They can range anywhere from a stomach ache, to you name it. For someone with celiac, and certainly with an allergy to wheat, they can be life threatening. For me, it might be nothing obvious, but I don’t really know at this point. Though the toxicity, if I am indeed sensitive, could probably build up over time causing inflammation to return (just a personal theory). For now, it’s safest for me to follow an anti-inflammatory diet and be gluten free.
From what I’ve read, it could be that people are ultra exposed, from a very early age. I can’t help but think about dog food here, and how allergies in dogs developed from overexposure to certain meats. There are lots of theories on wheat exposure that would be interesting to read about.
I’m biased on this subject. I see GF products everywhere now. On that note, if a person who is going gluten free buys gluten-free versions of whatever they’re used to eating, it’s a pretty expensive diet! I tried that approach at first since I was hungry and busy with a toddler, but now with some planning, I don’t miss store bought bread or cereal. I make my own. …but I do have a weakness for the dairy free, gluten free ice creams. Gotta have some crutches.
I was surprised to read on the Wiki page that ice cream, ketchup, and even some medicines contain gluten. It seems to come in many forms. How can you ever be sure when you eat something? I imagine taking a risk on eating a non labeled food item, for some people, could be deadly.
You have to read carefully. Even then some labels may not list “wheat” but may still have gluten ingredients. The only way to really know sometimes is to call the manufacturer, and even then you need to be careful that the person you’re talking to really knows what they are talking about. A lot of people just have to avoid things that they don’t make themselves to be safe.
Breakfast is typically fruit with granola and almond milk (most oats have gluten from being processed in a mill with wheat, so you have to buy specifically GF oats.) I feel fortunate to live near the Bob’s Red Mill store where they have SO MANY GF products in bulk in their very own gluten free section for the fraction of the price. If not granola, then I eat some type of home-made almond flour bread and maybe a few eggs. I make GF pancakes on the weekends… it’s nice to stuff myself on those.
Lunch varies from leftovers to egg salad or tuna on rice cakes or homemade GF crackers (or rice crackers if I haven’t made any). Other regulars include hummus, dips, veggies, almond butter, tahini.
We cook a lot with rice and quinoa, having stir fry (we us a lot of Tamari!) and fried rice, and we roast seasonal veggies and potatoes. We try to eat low fat, and local, meats. I make a lot of soups in the winter and bean salads and veggie salads in the summer. We still eat pasta, that’s the one processed food I do buy regularly (a quinoa/corn version) and eat about once a week.

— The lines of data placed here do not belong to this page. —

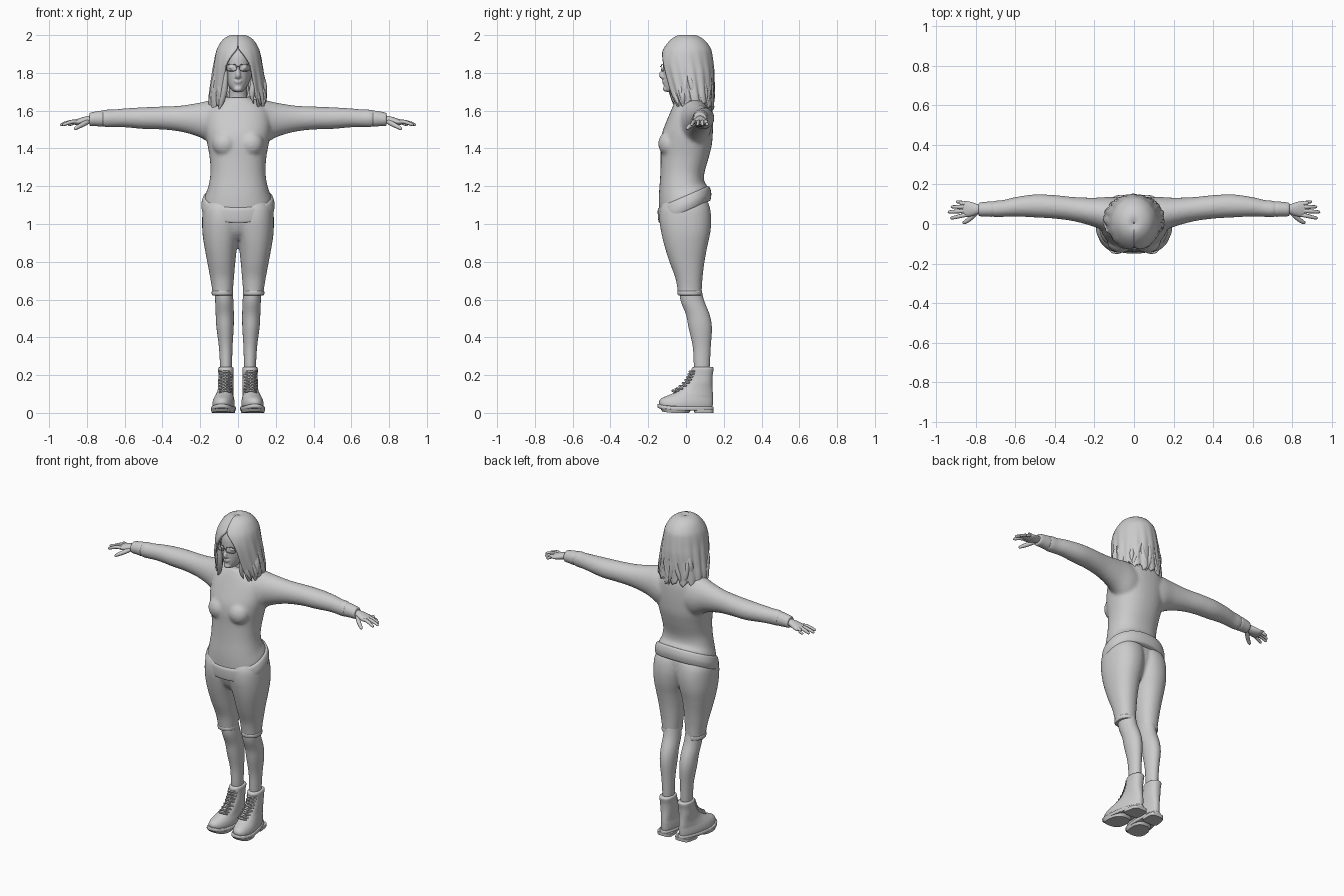
import bpy, bmesh, math, random
from mathutils import Vector

random.seed(4)
TAU = 2 * math.pi


def dense(rows, sub):
    """Catmull-Rom interpolation of rows of numbers."""
    out = []
    n = len(rows)
    for i in range(n - 1):
        a, b, c, d = rows[max(i - 1, 0)], rows[i], rows[i + 1], rows[min(i + 2, n - 1)]
        for k in range(sub):
            t = k / sub
            out.append([0.5 * (2 * q + (r - p) * t + (2 * p - 5 * q + 4 * r - s) * t * t
                               + (3 * q - p - 3 * r + s) * t ** 3) for p, q, r, s in zip(a, b, c, d)])
    return out + [list(rows[-1])]


def skin(bm, rings):
    vs = [[bm.verts.new(p) for p in r] for r in rings]
    n = len(vs[0])
    for a, b in zip(vs, vs[1:]):
        for j in range(n):
            bm.faces.new((a[j], a[(j + 1) % n], b[(j + 1) % n], b[j]))
    bm.faces.new(vs[0])
    bm.faces.new(vs[-1])


def loft(bm, rows, axis='z', s=1, e=2.0, n=36, sub=4, warp=None):
    """Sections (t, a0, a1, b0, b1): along z a=x b=y, along x a=z b=y."""
    rings = []
    for t, a0, a1, b0, b1 in dense(rows, sub):
        ring = []
        for j in range(n):
            c, d = math.cos(TAU * j / n), math.sin(TAU * j / n)
            a = (a0 + a1) / 2 + (a1 - a0) / 2 * math.copysign(abs(c) ** (2 / e), c)
            b = (b0 + b1) / 2 + (b1 - b0) / 2 * math.copysign(abs(d) ** (2 / e), d)
            p = Vector((a, b, t)) if axis == 'z' else Vector((t, b, a))
            if warp:
                p = warp(p)
            p.x *= s
            ring.append(p)
        rings.append(ring)
    skin(bm, rings)


def tube(bm, pts, n=8, sub=3):
    """Round tube through points (x, y, z, radius)."""
    p = dense(pts, sub)
    rings = []
    for i, q in enumerate(p):
        d = (Vector(p[min(i + 1, len(p) - 1)][:3]) - Vector(p[max(i - 1, 0)][:3])).normalized()
        u = d.cross(Vector((0.3, 0.1, 1)) if abs(d.z) < 0.8 else Vector((0, 1, 0))).normalized()
        v = d.cross(u)
        rings.append([Vector(q[:3]) + q[3] * (u * math.cos(TAU * j / n) + v * math.sin(TAU * j / n))
                      for j in range(n)])
    skin(bm, rings)


def ball(bm, c, r):
    vs = bmesh.ops.create_uvsphere(bm, u_segments=20, v_segments=14, radius=1)['verts']
    for v in vs:
        v.co = Vector([c[i] + r[i] * v.co[i] for i in range(3)])


def finish(name, bm, mirror=False, voxel=0, smooth=5):
    bmesh.ops.recalc_face_normals(bm, faces=bm.faces)
    for f in bm.faces:
        f.smooth = len(f.verts) < 5
    me = bpy.data.meshes.new(name)
    bm.to_mesh(me)
    bm.free()
    ob = bpy.data.objects.new(name, me)
    bpy.context.collection.objects.link(ob)
    if mirror:
        ob.modifiers.new("mirror", 'MIRROR').use_mirror_merge = False
    if voxel:
        m = ob.modifiers.new("fuse", 'REMESH')
        m.mode, m.voxel_size, m.use_smooth_shade = 'VOXEL', voxel, True
        m = ob.modifiers.new("soften", 'SMOOTH')
        m.factor, m.iterations = 0.5, smooth
    return ob


def sym(rows):
    return [(z, -w, w, f, b) for z, w, f, b in rows]


def hem_slope(p):
    p.z += p.y * 0.43 * min(max((1.28 - p.z) / 0.13, 0), 1)
    return p


# sweater: torso, bust and sleeves fused
bm = bmesh.new()
loft(bm, sym([(1.09, .183, -.138, .122), (1.15, .175, -.143, .115), (1.2, .158, -.143, .097),
              (1.27, .146, -.136, .098), (1.35, .15, -.134, .12), (1.42, .162, -.135, .137),
              (1.48, .172, -.127, .142), (1.54, .176, -.105, .143), (1.6, .165, -.08, .14),
              (1.64, .125, -.062, .13), (1.67, .07, -.045, .105)]), e=2.25, warp=hem_slope)
sleeve = [(.04, 1.4, 1.655, -.07, .13), (.12, 1.41, 1.66, -.05, .137), (.2, 1.458, 1.643, -.015, .133),
          (.3, 1.488, 1.627, .013, .136), (.4, 1.5, 1.622, .027, .146), (.5, 1.503, 1.618, .033, .15),
          (.6, 1.512, 1.612, .038, .136), (.66, 1.513, 1.606, .036, .122), (.7, 1.512, 1.606, .034, .118),
          (.73, 1.522, 1.596, .042, .11)]
for s in (1, -1):
    loft(bm, sleeve, 'x', s)
    ball(bm, (s * .068, -.085, 1.425), (.068, .062, .07))
finish("sweater", bm, voxel=.009)

# sweater trim: hem band, cuffs, collar
bm = bmesh.new()
loft(bm, sym([(1.068, .181, -.138, .122), (1.073, .189, -.145, .13), (1.105, .194, -.149, .134),
              (1.14, .186, -.149, .126), (1.15, .176, -.14, .115)]), e=2.25, n=64, warp=hem_slope)
finish("hem_band", bm)
bm = bmesh.new()
loft(bm, [(.712, 1.525, 1.592, .045, .106), (.717, 1.516, 1.6, .037, .114), (.75, 1.518, 1.596, .038, .112),
          (.782, 1.52, 1.589, .04, .108), (.786, 1.53, 1.58, .05, .1)], 'x', n=28)
finish("cuff", bm, mirror=True)
bm = bmesh.new()
tube(bm, [(.073 * math.sin(a), .03 - .075 * math.cos(a), 1.657 - .018 * math.cos(a), .009)
          for a in [TAU * i / 16 for i in range(17)]])
finish("collar", bm)

# shorts
bm = bmesh.new()
for s in (1, -1):
    loft(bm, [(.622, .029, .135, -.042, .082), (.66, .026, .138, -.046, .084), (.72, .021, .148, -.058, .088),
              (.8, .014, .163, -.088, .098), (.88, .004, .178, -.113, .113), (.95, -.012, .188, -.13, .128),
              (1.02, -.025, .19, -.141, .134), (1.08, -.03, .186, -.138, .128), (1.12, -.03, .17, -.12, .115)],
         s=s, e=2.2)
loft(bm, sym([(.915, .06, -.075, .06), (.96, .15, -.115, .09), (1.04, .18, -.138, .112), (1.12, .165, -.12, .11)]))
finish("shorts", bm, voxel=.008, smooth=4)
bm = bmesh.new()
loft(bm, [(.622, .033, .132, -.036, .077), (.625, .028, .138, -.043, .083), (.642, .027, .139, -.045, .084),
          (.648, .033, .133, -.04, .08)], e=2.2)
finish("shorts_leg_hem", bm, mirror=True)

# bare lower legs
bm = bmesh.new()
loft(bm, [(.18, .037, .092, .05, .122), (.25, .032, .095, .042, .126), (.35, .029, .101, .036, .131),
          (.45, .023, .114, .014, .137), (.52, .022, .118, 0, .125), (.6, .025, .121, -.03, .094),
          (.68, .03, .122, -.032, .078)])
finish("lower_leg", bm, mirror=True)


# boots
def foot(p):
    k = min(max((.16 - p.z) / .08, 0), 1)
    heel = min(max((p.y + .03) / .15, 0), 1)
    p.x = .072 + (p.x - .072) * (1 - .24 * heel * k) - .09 * p.y * k
    p.z += .014 * max(0, (-p.y - .06) / .09) ** 2
    return p


bm = bmesh.new()
loft(bm, [(.018, .02, .13, -.135, .138), (.045, .015, .134, -.143, .142), (.07, .017, .13, -.128, .143),
          (.092, .022, .122, -.092, .143), (.12, .024, .112, -.038, .141), (.155, .024, .106, 0, .139),
          (.2, .025, .104, .024, .141), (.235, .023, .105, .03, .147), (.243, .032, .096, .042, .138)],
     e=2.3, warp=foot)
finish("boot_upper", bm, mirror=True)
bm = bmesh.new()
loft(bm, [(.013, .014, .136, -.146, .14), (.016, .009, .14, -.151, .146), (.03, .009, .14, -.151, .146),
          (.034, .014, .135, -.147, .142)], e=2.5, sub=2, warp=foot)
loft(bm, [(0, .012, .138, .045, .145), (.02, .01, .14, .04, .146)], e=4, sub=1, warp=foot)
loft(bm, [(0, .018, .132, -.125, .015), (.018, .012, .138, -.14, .03)], e=2.6, sub=1, warp=foot)
finish("boot_sole", bm, mirror=True)
bm = bmesh.new()
lace = dense([(-.075, .108), (-.04, .128), (-.004, .16), (.014, .19), (.026, .22)], 2)
for (y0, z0), (y1, z1) in zip(lace, lace[1:]):
    for xa, xb in ((.035, .098), (.098, .035)):
        tube(bm, [(xa, y0 + .022, z0, .004), (.068, (y0 + y1) / 2 - .006, (z0 + z1) / 2 + .006, .005),
                  (xb, y1 + .022, z1, .004)], n=6)
finish("boot_laces", bm, mirror=True)

# hands with fingers and thumb
bm = bmesh.new()
loft(bm, [(.76, 1.533, 1.575, .053, .097), (.79, 1.533, 1.573, .05, .1), (.82, 1.526, 1.566, .04, .11),
          (.85, 1.523, 1.556, .036, .116), (.873, 1.528, 1.547, .042, .112)], 'x', n=24)
for y, tx, ty in ((.046, .93, .03), (.067, .942, .061), (.086, .927, .087), (.103, .9, .112)):
    tube(bm, [(.85, y, 1.541, .01), (.875, y * .7 + ty * .3, 1.542, .0105), (tx - .025, (y + 3 * ty) / 4, 1.533, .009),
              (tx - .005, ty, 1.525, .007), (tx, ty, 1.523, .002)])
tube(bm, [(.795, .062, 1.543, .014), (.82, .036, 1.528, .013), (.845, .016, 1.515, .011),
          (.862, .006, 1.505, .008), (.867, .003, 1.502, .002)])
finish("hand", bm, mirror=True)

# head and neck
bm = bmesh.new()
loft(bm, sym([(1.6, .07, -.02, .1), (1.66, .05, -.012, .088), (1.72, .047, -.02, .085), (1.78, .045, -.02, .08)]))
loft(bm, sym([(1.698, .018, -.1, -.05), (1.708, .032, -.112, 0), (1.735, .053, -.118, .06),
              (1.775, .068, -.12, .1), (1.83, .076, -.121, .12), (1.89, .078, -.117, .12),
              (1.94, .066, -.09, .1), (1.97, .03, -.04, .05)]), e=2.1)
# nose, lips, chin, eyelids
tube(bm, [(0, -.112, 1.835, .008), (0, -.122, 1.81, .01), (0, -.13, 1.788, .014), (0, -.122, 1.774, .011)])
ball(bm, (0, -.117, 1.757), (.022, .01, .006))
ball(bm, (0, -.116, 1.748), (.018, .01, .006))
ball(bm, (0, -.108, 1.715), (.022, .014, .015))
for s in (1, -1):
    ball(bm, (s * .032, -.104, 1.828), (.017, .014, .01))
    ball(bm, (s * .011, -.122, 1.778), (.007, .009, .006))
finish("head", bm, voxel=.005, smooth=2)

# glasses
bm = bmesh.new()
tube(bm, [(.036 + .029 * math.copysign(abs(math.cos(a)) ** .7, math.cos(a)),
           -.131 + .014 * (.5 + .5 * math.cos(a)),
           1.828 + .018 * math.copysign(abs(math.sin(a)) ** .7, math.sin(a)), .0025)
          for a in [TAU * i / 24 for i in range(25)]], n=6, sub=1)
tube(bm, [(0, -.136, 1.834, .0025), (.008, -.132, 1.832, .0025)], n=6)
tube(bm, [(.065, -.117, 1.835, .003), (.08, -.08, 1.837, .003), (.082, .02, 1.837, .003)], n=6)
finish("glasses", bm, mirror=True)

# hair shell with centre parting and open face: z, half width, front, back, opening angle
rows = dense([(1.988, .004, .0, .008, 0), (1.994, .035, -.035, .045, 0), (1.972, .075, -.075, .09, .0),
              (1.93, .102, -.11, .123, .03), (1.895, .113, -.125, .132, .27), (1.85, .121, -.131, .138, .5),
              (1.8, .129, -.125, .143, .58), (1.73, .138, -.108, .142, .63), (1.67, .145, -.09, .14, .68),
              (1.625, .142, -.072, .141, .75)], 3)
N = 84
jag = [.05 * math.sin(i * .9) + random.uniform(-.04, .04) for i in range(N + 1)]
bm = bmesh.new()
grid = []
for z, w, f, b, o in rows:
    low = min(max((1.95 - z) / .3, 0), 1)
    line = []
    for i in range(N + 1):
        a = o + (TAU - 2 * o) * i / N
        k = 1 + .03 * low * math.sin(17 * a + 9 * z)
        line.append(bm.verts.new((k * w * math.sin(a), (f + b) / 2 - k * (b - f) / 2 * math.cos(a),
                                  z - (2 - z) * jag[i] * low)))
    grid.append(line)
for r0, r1 in zip(grid, grid[1:]):
    for i in range(N):
        bm.faces.new((r0[i], r0[i + 1], r1[i + 1], r1[i]))
m = finish("hair", bm).modifiers.new("thickness", 'SOLIDIFY')
m.thickness, m.offset = .014, 0

# loose hair locks around the shell
bm = bmesh.new()
for i in range(26):
    a = .68 + (TAU - 1.36) * i / 25
    end = 1.6 + random.uniform(-.005, .04)
    pts = []
    for t, r in ((0, .002), (.25, .013), (.55, .017), (.8, .014), (1, .001)):
        z = 1.87 + (end - 1.87) * t
        w = .112 + .03 * t + (.012 * math.sin(t * 7 + i) if t > .3 else 0)
        d = .128 - .017 * t
        b = a + .1 * math.sin(5 * t + i * 2)
        pts.append((w * math.sin(b), .006 + .022 * t - d * math.cos(b), z, r))
    tube(bm, pts, n=7)
finish("hair_locks", bm)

I can’t say I have increased energy, but that may be because it’s zapped by my 3 year old. The biggest advantage I suppose is eating healthier, saving money, and getting more in tune with how my body reacts to certain foods. I also like that we’re raising our son without processed foods and refined sugars, with a few exceptions of course. Since I can’t just stop for pizza or a burrito, we have to plan meals and cook things in advance so we have quick supper options. It’s made me more creative in the kitchen.